He believes the presently outlined route, far from benefiting Birmingham will actually be to its detriment, worsening the north–south economic divide, rather than ameliorating it. Interestingly, Wand also comes out firmly in favour of Stratford International as the superior hub for access to HS2 and HS1 which would be situated on not just one seamless high-speed railway, but also served by London’s east-west Crossrail.
Along with this, other journals have raised concerns about serious miscalculations over costs and disruption in trying to adapt Euston as a terminus for HS2 and landing the country with a second-rate project.
Whatever lies ahead for the UK’s second high-speed railway remains to be seen. However, as we have mentioned, there are related implications for BML2 even though it is not on the same scale as HS2. The short cross-Thames connection between Lewisham – Canary Wharf – Stratford International is going to be needed anyway, not only because it would open up superior connections across London, but in order to deliver the rail capacity the capital needs.

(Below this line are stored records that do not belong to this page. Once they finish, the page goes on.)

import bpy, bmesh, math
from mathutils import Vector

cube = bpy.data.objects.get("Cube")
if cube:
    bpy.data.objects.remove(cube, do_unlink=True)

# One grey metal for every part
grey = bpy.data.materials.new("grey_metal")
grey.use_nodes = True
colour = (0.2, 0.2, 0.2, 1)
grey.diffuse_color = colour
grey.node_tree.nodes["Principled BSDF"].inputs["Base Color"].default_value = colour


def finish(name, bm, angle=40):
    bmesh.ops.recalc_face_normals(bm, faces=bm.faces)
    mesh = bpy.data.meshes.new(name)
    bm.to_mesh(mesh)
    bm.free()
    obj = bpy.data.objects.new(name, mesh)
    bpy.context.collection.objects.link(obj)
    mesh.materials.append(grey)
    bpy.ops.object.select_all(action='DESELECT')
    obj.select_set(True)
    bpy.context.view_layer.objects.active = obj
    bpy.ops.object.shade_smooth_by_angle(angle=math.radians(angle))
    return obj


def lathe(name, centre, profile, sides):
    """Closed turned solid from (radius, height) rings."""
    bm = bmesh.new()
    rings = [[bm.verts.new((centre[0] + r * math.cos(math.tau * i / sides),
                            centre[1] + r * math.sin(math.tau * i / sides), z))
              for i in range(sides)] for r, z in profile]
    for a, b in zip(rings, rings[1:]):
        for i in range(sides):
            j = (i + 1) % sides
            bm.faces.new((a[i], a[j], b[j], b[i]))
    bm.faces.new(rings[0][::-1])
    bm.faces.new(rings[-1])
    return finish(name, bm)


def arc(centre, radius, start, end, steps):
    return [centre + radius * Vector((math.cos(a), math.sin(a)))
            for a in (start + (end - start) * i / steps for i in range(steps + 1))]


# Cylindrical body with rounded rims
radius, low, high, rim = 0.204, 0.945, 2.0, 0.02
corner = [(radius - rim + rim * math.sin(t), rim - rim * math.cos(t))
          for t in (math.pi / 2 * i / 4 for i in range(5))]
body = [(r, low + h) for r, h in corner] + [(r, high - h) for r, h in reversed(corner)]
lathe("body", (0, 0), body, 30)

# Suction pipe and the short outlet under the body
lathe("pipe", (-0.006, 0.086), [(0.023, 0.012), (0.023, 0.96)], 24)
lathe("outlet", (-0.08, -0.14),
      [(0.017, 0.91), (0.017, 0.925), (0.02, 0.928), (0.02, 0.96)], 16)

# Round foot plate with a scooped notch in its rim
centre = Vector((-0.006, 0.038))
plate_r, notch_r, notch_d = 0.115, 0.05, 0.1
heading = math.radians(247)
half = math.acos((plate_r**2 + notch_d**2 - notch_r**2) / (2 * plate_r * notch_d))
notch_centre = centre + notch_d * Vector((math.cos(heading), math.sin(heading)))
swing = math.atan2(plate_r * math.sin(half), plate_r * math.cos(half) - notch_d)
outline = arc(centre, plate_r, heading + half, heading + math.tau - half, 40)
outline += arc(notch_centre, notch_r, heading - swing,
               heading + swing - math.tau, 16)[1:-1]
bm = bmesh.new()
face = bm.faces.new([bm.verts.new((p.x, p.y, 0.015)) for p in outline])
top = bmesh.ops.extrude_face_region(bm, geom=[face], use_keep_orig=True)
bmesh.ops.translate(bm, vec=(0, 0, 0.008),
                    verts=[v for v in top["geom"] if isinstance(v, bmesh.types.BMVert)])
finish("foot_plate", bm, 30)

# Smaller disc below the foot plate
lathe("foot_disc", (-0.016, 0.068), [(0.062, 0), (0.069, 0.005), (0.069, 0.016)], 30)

With BML2, many towns and cities such as Chichester, Worthing, Horsham, Brighton, Croydon, Lewes, Eastbourne, Tunbridge Wells, etc, would be directly connected to Canary Wharf and Stratford – as would those north of the Thames. If Keegan and Wand are right, then ‘Stanwick’ (the Gatwick–Stansted dedicated air – rail link featured in New Civil Engineer last year) would also intersect with HS1 and HS2.
Similarly benefiting would be the spin-off ‘Thameslink 2’ – uniting counties on both sides of the Thames divide and taking pressure off London’s Farringdon core. This would serve all the new Docklands residences in a manner unsurpassable by any other development as further investment, growth and prosperity would naturally follow.
BML2 may not have the wow factor of a high-speed project, but it’s critically important to the south as the only means of providing sufficient capacity and the all-important new connections into the capital from an overcrowded and congested part of the country. And although BML2 is not in the same league as HS2, as Christian Wolmar perceptively pointed out, it nevertheless has the potential to deliver even higher benefits pound-for-pound.
As we have seen recently, cross-party consensus backing BML2 is gathering pace as its opportunities and benefits are gradually being appreciated. We just hope that those responsible for strategic transport planning will listen, get it right and, as Keegan says, not land us with lost opportunities.